Yanelkys Moreno Agramonte, 36, and Dayana Rodríguez González, 31, had never been apart in the nearly five years since they began dating. Their lives were one until Nov. 3, 2019, when they both applied for asylum in the U.S. at a port of entry in El Paso, Texas, and they were separated a short time later.
Moreno and Rodríguez were placed into different cells as their entry into the country was processed.
“They locked me up in a small, lonely place,” Moreno told the Washington Blade on June 9 during a telephone call from the South Louisiana ICE Processing Center in Basile, La., where she remains in U.S. Immigration and Customs Enforcement custody. “I was there for two days and my partner was transferred the day after we arrived.”
“We lost all ties,” Rodríguez told the Blade during a telephone interview from Phoenix on June 10 where she now lives. “I didn’t know where she was and she didn’t know where I was. On the fourth day, they moved me at night to the detention center and there I was, still unsure whether they would send her there.” …

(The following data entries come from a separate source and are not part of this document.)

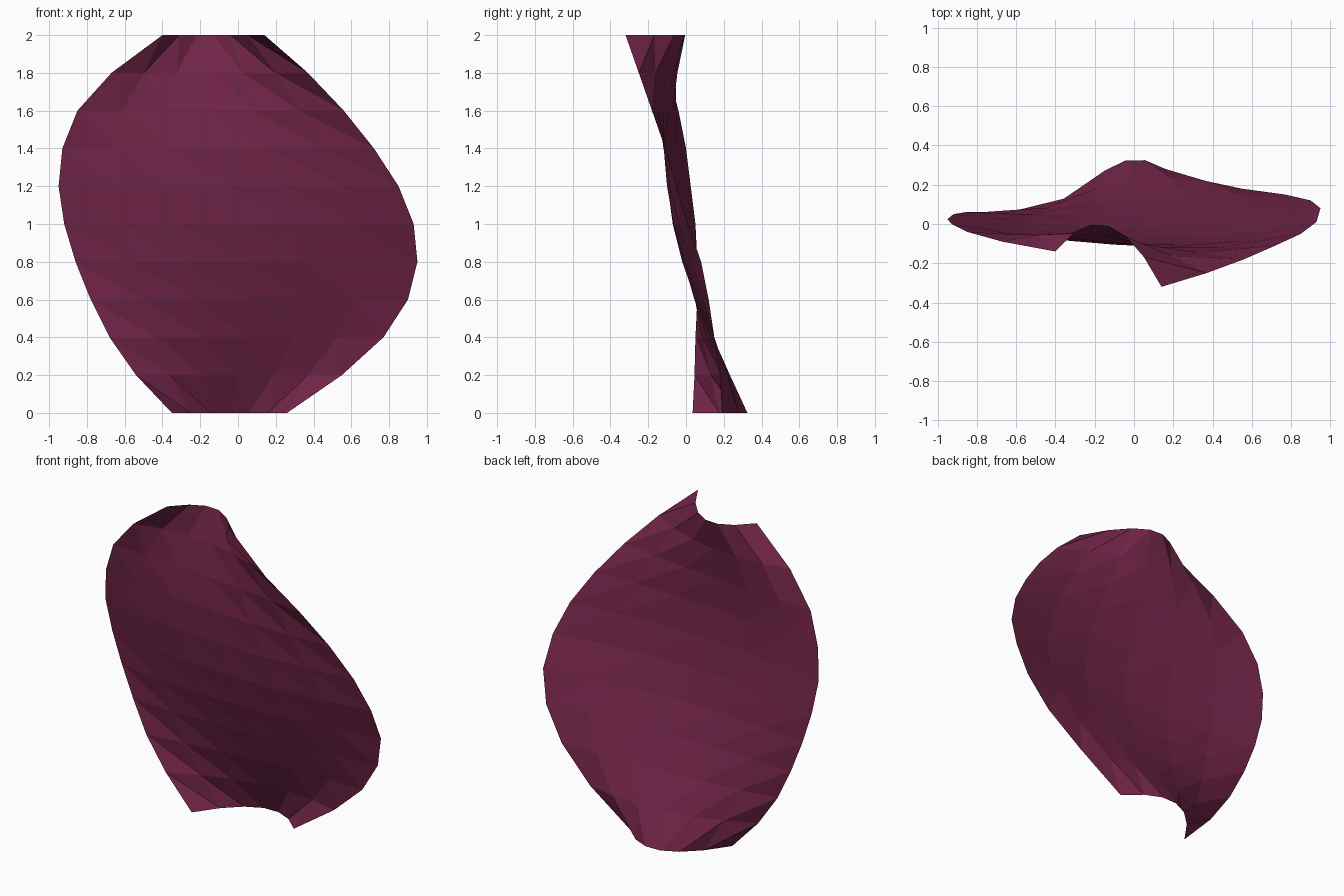
import bpy, bmesh

if "Cube" in bpy.data.objects:
    bpy.data.objects.remove(bpy.data.objects["Cube"])

# One row per 0.2 of height: left edge x, y, right edge x, y, bow of the middle in y
ROWS = [
    (-0.35, 0.035, 0.26, 0.19, 0.21),
    (-0.54, 0.045, 0.55, 0.18, 0.11),
    (-0.68, 0.05, 0.77, 0.15, 0.03),
    (-0.78, 0.06, 0.90, 0.12, -0.04),
    (-0.86, 0.06, 0.95, 0.08, -0.09),
    (-0.92, 0.05, 0.93, 0.01, -0.10),
    (-0.95, 0.025, 0.85, -0.05, -0.085),
    (-0.93, 0.0, 0.72, -0.11, -0.05),
    (-0.85, -0.04, 0.56, -0.18, 0.02),
    (-0.67, -0.09, 0.37, -0.25, 0.11),
    (-0.40, -0.14, 0.14, -0.32, 0.22),
]
COLS = 6

# Twisted petal sheet: every row is a parabola between its two edge points
bm = bmesh.new()
grid = []
for r, (xl, yl, xr, yr, bow) in enumerate(ROWS):
    row = []
    for c in range(COLS + 1):
        u = c / COLS
        y = yl + (yr - yl) * u + bow * 4 * u * (1 - u)
        row.append(bm.verts.new((xl + (xr - xl) * u, y, r * 0.2)))
    grid.append(row)

# Triangles run diagonally from upper left to lower right
for lo, hi in zip(grid, grid[1:]):
    for c in range(COLS):
        bm.faces.new((lo[c], lo[c + 1], hi[c]))
        bm.faces.new((lo[c + 1], hi[c + 1], hi[c]))

mesh = bpy.data.meshes.new("petal")
bm.to_mesh(mesh)
bm.free()
petal = bpy.data.objects.new("petal", mesh)
bpy.context.collection.objects.link(petal)

mat = bpy.data.materials.new("dark wine red")
mat.diffuse_color = (0.168, 0.0185, 0.065, 1)
mat.use_nodes = True
mat.node_tree.nodes["Principled BSDF"].inputs["Base Color"].default_value = mat.diffuse_color
mesh.materials.append(mat)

Perhaps this story would not have been so bitter if the two women had been married because ICE, in theory, allows a married asylum seeker to sponsor their spouse once it grants them “derivative” status. This process allows them to stay together as long as they present a marriage or civil union certificate.
But Moreno and Rodríguez are citizens of Cuba, an island where same-sex marriage is not yet legal. The government’s policies and social attitudes also emphasize discrimination against the LGBTQ community.
“Same-sex couples who are not married, but who are qualified to access U.S. refugee admissions under one of the three designated global processing priorities … can cross-reference their cases so they can be interviewed at the same time and, if approved by USCIS (U.S. Citizenship and Immigration Services), be resettled in the same geographic area in the United States,” says ICE.
This is how Moreno and Rodríguez did it.
Their immigration cases are the same, but Moreno in December was once again separated from Rodríguez. She was sent more than 900 miles east of El Paso to the South Louisiana ICE Correctional Center, where she currently remains in ICE custody. Rodríguez was detained in El Paso until Feb. 4 when she was released on parole and a $7,500 bond.
The two women saw each other for the last time through a door’s glass window, sending their love to each other with signs after a conversation that would define both of their lives forever. Moreno was gone the next morning and the frustration of not being able to say goodbye to her partner is painful to this day.
Couple suffered homophobia, police harassment in Cuba
Moreno and Rodríguez’s families never accepted that two women could fall in love and live together. The prejudices that still persist in Cuba and especially in Zulueta, a small town in the center of the country where they lived, were constant hurdles to their social lives and their life together as a couple.
“My parents divorced because of my sexual orientation,” said Moreno. “My father is the typical Cuban man, who said that his children could not be homosexual. My sister was the only one who always supported me.”
Rodríguez was kicked out of her home when her family found out she was in a romantic relationship with another girl.
Continue reading at: https://www.washingtonblade.com/2020/06/17/lesbian-couple-from-cuba-fights-for-life-together-in-us/ (Source)